[Stored data]
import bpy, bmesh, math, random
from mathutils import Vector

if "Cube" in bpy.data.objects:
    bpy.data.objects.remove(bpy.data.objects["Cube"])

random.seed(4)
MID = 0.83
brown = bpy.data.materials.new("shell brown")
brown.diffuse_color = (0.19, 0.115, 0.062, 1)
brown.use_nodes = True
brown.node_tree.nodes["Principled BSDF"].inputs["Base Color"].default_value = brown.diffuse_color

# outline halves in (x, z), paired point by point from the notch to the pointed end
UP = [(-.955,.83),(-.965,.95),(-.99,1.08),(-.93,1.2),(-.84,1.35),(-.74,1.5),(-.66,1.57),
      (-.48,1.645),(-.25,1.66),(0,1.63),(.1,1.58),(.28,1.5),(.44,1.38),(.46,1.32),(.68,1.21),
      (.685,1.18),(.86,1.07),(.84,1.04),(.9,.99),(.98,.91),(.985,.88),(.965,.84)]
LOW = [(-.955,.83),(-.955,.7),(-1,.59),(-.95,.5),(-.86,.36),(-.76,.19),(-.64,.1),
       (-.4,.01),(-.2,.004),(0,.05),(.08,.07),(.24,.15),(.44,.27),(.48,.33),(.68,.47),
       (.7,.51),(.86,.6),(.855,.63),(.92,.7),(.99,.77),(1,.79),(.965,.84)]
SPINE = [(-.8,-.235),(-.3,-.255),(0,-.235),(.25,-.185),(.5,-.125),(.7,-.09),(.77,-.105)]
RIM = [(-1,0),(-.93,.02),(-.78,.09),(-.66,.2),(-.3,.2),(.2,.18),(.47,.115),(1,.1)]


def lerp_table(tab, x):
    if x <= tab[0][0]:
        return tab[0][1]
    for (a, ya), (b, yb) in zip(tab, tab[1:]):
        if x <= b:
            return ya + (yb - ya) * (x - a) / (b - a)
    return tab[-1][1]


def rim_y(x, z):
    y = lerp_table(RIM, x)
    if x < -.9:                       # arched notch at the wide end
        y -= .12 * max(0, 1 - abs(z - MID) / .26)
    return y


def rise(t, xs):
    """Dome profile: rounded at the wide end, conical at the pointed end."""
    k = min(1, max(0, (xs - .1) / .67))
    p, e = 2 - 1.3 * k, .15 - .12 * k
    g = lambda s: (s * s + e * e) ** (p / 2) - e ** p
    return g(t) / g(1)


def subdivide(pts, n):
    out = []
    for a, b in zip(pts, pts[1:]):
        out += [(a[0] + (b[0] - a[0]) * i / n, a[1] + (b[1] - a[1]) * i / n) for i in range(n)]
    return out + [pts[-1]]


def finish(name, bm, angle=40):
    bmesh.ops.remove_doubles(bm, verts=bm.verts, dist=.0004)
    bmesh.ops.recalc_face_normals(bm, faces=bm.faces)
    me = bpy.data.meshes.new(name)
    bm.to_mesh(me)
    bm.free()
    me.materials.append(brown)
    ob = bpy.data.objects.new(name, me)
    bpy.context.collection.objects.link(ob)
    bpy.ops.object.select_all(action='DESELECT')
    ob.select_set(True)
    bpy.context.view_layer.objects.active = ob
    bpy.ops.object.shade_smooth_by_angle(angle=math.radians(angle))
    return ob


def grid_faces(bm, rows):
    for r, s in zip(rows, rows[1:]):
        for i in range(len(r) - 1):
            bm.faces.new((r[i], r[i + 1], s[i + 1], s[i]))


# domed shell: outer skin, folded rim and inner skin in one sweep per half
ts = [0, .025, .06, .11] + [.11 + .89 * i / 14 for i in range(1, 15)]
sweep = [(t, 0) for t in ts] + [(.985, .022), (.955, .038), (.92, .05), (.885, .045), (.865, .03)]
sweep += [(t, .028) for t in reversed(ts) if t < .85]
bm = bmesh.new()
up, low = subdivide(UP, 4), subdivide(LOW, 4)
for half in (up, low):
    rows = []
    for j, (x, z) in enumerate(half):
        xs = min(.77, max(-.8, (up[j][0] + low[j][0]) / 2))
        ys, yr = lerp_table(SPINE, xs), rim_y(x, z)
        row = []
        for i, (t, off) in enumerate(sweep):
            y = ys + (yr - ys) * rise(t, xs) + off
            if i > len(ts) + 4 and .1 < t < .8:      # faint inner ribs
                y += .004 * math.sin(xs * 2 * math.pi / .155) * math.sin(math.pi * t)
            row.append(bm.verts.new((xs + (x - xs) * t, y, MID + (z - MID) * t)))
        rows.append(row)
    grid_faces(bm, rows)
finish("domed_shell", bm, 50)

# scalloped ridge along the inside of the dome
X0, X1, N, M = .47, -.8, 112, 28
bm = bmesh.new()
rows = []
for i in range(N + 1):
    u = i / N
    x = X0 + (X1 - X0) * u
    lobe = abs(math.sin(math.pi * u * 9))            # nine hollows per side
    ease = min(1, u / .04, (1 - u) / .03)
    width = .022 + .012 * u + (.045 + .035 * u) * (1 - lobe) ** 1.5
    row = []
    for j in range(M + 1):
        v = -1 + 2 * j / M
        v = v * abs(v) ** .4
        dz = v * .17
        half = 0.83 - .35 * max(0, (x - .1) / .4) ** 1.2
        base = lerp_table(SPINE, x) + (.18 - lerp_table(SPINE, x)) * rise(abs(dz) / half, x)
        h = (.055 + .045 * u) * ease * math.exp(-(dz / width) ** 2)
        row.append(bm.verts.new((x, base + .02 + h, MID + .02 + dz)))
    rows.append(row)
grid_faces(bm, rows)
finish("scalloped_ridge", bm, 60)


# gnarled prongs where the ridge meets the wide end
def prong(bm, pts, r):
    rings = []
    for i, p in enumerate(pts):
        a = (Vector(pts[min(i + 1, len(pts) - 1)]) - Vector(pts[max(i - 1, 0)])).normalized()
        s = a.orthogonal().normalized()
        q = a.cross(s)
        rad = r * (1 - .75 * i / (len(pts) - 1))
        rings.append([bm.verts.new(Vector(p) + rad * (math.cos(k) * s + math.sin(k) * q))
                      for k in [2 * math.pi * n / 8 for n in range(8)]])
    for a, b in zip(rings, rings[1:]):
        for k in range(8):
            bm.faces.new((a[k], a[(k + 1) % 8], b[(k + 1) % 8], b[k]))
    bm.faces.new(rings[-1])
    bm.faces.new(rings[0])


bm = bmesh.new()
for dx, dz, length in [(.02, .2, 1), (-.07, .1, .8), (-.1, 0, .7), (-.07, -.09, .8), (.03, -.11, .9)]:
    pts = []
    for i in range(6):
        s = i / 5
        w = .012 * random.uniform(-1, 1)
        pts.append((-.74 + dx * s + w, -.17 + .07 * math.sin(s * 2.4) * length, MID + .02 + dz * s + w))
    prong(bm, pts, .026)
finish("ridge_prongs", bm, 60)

## TASK STATEMENT
Copy exactly, please, the span of lines that begins at the line with "bm.faces.new(rings[0])" and ends at the last line of the data, both included.

## WRITTEN SOLUTION
    bm.faces.new(rings[0])


bm = bmesh.new()
for dx, dz, length in [(.02, .2, 1), (-.07, .1, .8), (-.1, 0, .7), (-.07, -.09, .8), (.03, -.11, .9)]:
    pts = []
    for i in range(6):
        s = i / 5
        w = .012 * random.uniform(-1, 1)
        pts.append((-.74 + dx * s + w, -.17 + .07 * math.sin(s * 2.4) * length, MID + .02 + dz * s + w))
    prong(bm, pts, .026)
finish("ridge_prongs", bm, 60)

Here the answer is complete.